Hallucinating mice, dopamine and immunity – towards mechanistic treatment targets for psychotic disorders

Psychosis is a sign of severe brain disorders including schizophrenia and is characterised by disturbances of perception such as hallucinations. These are subjective phenomena that have traditionally been difficult to study biologically.

We recently established a new behavioural-computational approach to capture hallucination-like perception in humans and mice. Hallucination-like perception increased after hallucinogenic manipulations in mice and correlated with self-reported hallucinations in humans. Using optical imaging, optogenetics and pharmacology in behaving mice, we found evidence for a causal role of striatal dopamine in psychosis-like perception. Finally, computational modelling showed that hallucination-like perception occurred when expectations about upcoming stimuli were high.

Our results suggest that hallucination-like perception can serve as a translational marker of hallucinations across humans and mice, and provide circuit-level evidence for the long-standing dopamine hypothesis of psychosis. We propose that increased striatal dopamine biases perception to rely more on expectations, signalled by cortical inputs, as compared to sensory evidence, signalled by thalamic inputs, thereby producing hallucinations.

In our current work, we investigate neural and immunological upstream regulators of these psychosis-relevant neural circuit mechanisms. Thereby, we hope to identify new biological targets for the treatment of schizophrenia, and to understand how the brain generates perception.


Katharina Schmack received her MD/PhD equivalent from Charité, Berlin in 2009. She then completed her postdoctoral training, clinical scientist fellowship and psychiatry specialization at Charité, Berlin. In 2018, she was awarded a research fellowship from the German National Academy of Sciences, Leopoldina, and joined Cold Spring Harbor Laboratory, New York, as a research investigator in Adam Kepecs’ group. In September 2021, she opened her own lab at the Francis Crick Institute, London. As a Clinical Group Leader, her appointment is shared with the UCL – Division of Psychiatry, and she splits her time between research and patient care.

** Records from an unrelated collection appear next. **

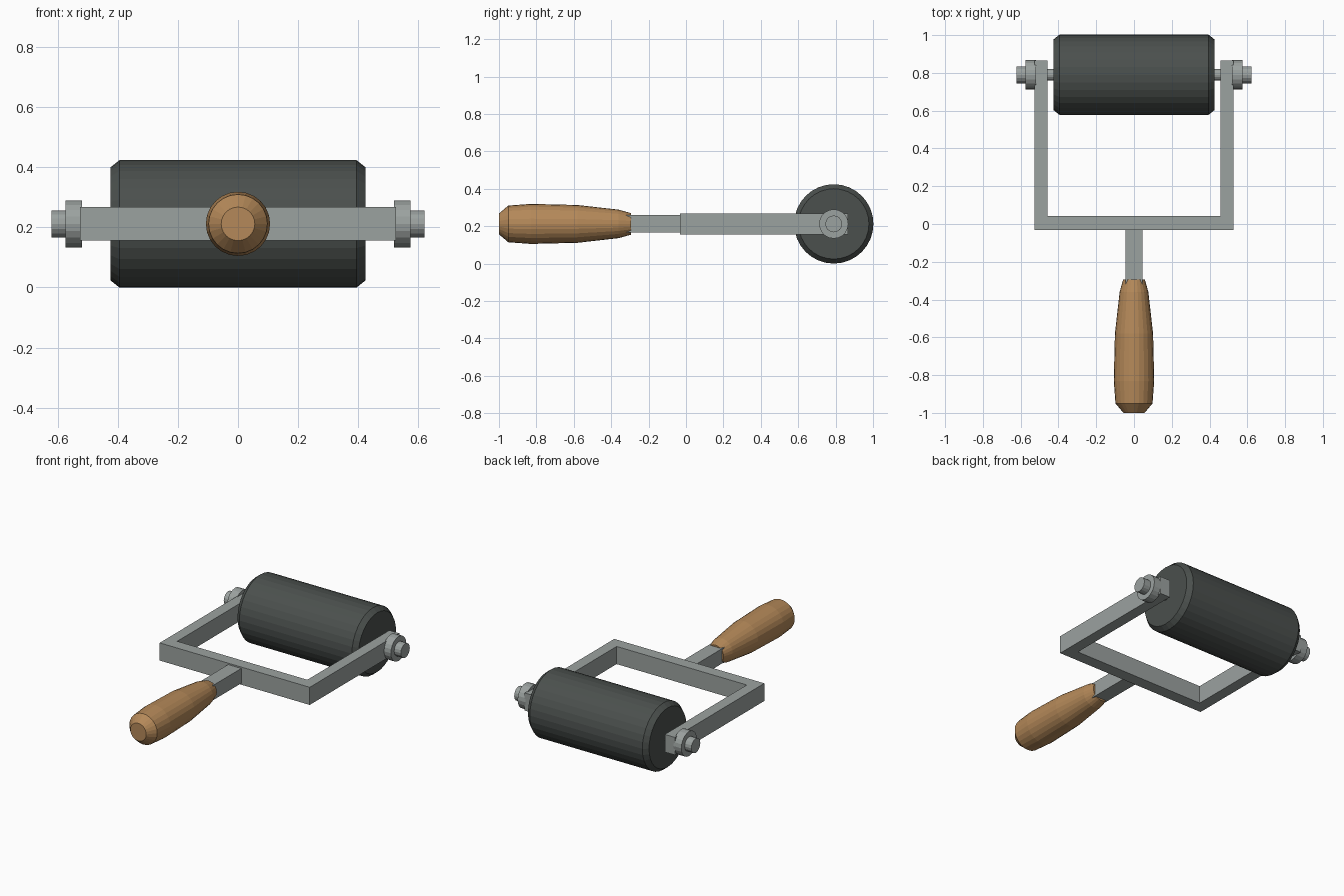
import bpy, bmesh, math

if "Cube" in bpy.data.objects:
    bpy.data.objects.remove(bpy.data.objects["Cube"])

AXLE_Y, AXLE_Z = 0.79, 0.212


def material(name, rgb):
    m = bpy.data.materials.new(name)
    m.diffuse_color = (*rgb, 1)
    m.use_nodes = True
    m.node_tree.nodes["Principled BSDF"].inputs["Base Color"].default_value = m.diffuse_color
    return m


RUBBER = material("dark_rubber", (0.07, 0.08, 0.075))
METAL = material("grey_metal", (0.33, 0.36, 0.35))
WOOD = material("wood", (0.46, 0.25, 0.10))


def finish(name, bm, mat):
    bmesh.ops.recalc_face_normals(bm, faces=bm.faces)
    me = bpy.data.meshes.new(name)
    bm.to_mesh(me)
    bm.free()
    me.materials.append(mat)
    ob = bpy.data.objects.new(name, me)
    bpy.context.collection.objects.link(ob)
    return ob


def lathe(name, profile, sides, axis, mat):
    """Capped solid of revolution; profile is (position along axis, radius)."""
    bm = bmesh.new()
    rings = []
    for p, r in profile:
        ring = []
        for i in range(sides):
            a = 2 * math.pi * i / sides
            u, v = r * math.cos(a), r * math.sin(a)
            co = (p, AXLE_Y + u, AXLE_Z + v) if axis == 'X' else (u, p, AXLE_Z + v)
            ring.append(bm.verts.new(co))
        rings.append(ring)
    for a, b in zip(rings, rings[1:]):
        for i in range(sides):
            j = (i + 1) % sides
            bm.faces.new((a[i], a[j], b[j], b[i]))
    bm.faces.new(rings[0])
    bm.faces.new(rings[-1])
    return finish(name, bm, mat)


def slab(name, outline, half_height, mat):
    """Outline in the xy plane, extruded evenly about the axle height."""
    bm = bmesh.new()
    face = bm.faces.new([bm.verts.new((x, y, AXLE_Z - half_height)) for x, y in outline])
    top = bmesh.ops.extrude_face_region(bm, geom=[face])
    verts = [g for g in top["geom"] if isinstance(g, bmesh.types.BMVert)]
    bmesh.ops.translate(bm, verts=verts, vec=(0, 0, 2 * half_height))
    return finish(name, bm, mat)


# Roller with chamfered rims
lathe("roller", [(-0.425, 0.188), (-0.395, 0.212), (0.395, 0.212), (0.425, 0.188)],
      32, 'X', RUBBER)

# Axle through the roller and both arms
lathe("axle", [(-0.55, 0.031), (0.55, 0.031)], 16, 'X', METAL)

# Washer and end stud on each side
for side, s in (("left", -1), ("right", 1)):
    lathe(side + "_washer", [(s * 0.52, 0.078), (s * 0.575, 0.078)], 20, 'X', METAL)
    lathe(side + "_axle_end", [(s * 0.56, 0.045), (s * 0.622, 0.045)], 16, 'X', METAL)

# U-shaped fork
half = [(0.527, -0.033), (0.527, 0.865), (0.457, 0.865), (0.457, 0.043)]
slab("fork", half + [(-x, y) for x, y in reversed(half)], 0.056, METAL)

# Square stem between fork and handle
slab("stem", [(-0.046, -0.34), (0.046, -0.34), (0.046, -0.02), (-0.046, -0.02)], 0.047, METAL)

# Turned wooden handle
lathe("handle", [(-1.0, 0.056), (-0.95, 0.098), (-0.83, 0.107), (-0.58, 0.101),
                 (-0.36, 0.076), (-0.295, 0.058)], 24, 'Y', WOOD)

Her research focuses on psychosis. Her group investigates the neural circuits and immune processes giving rise to hallucinations and other psychotic symptoms. Using a cross-species approach, they study both patients and mice with behavioural tests, computational models, and in-vivo measures and manipulations.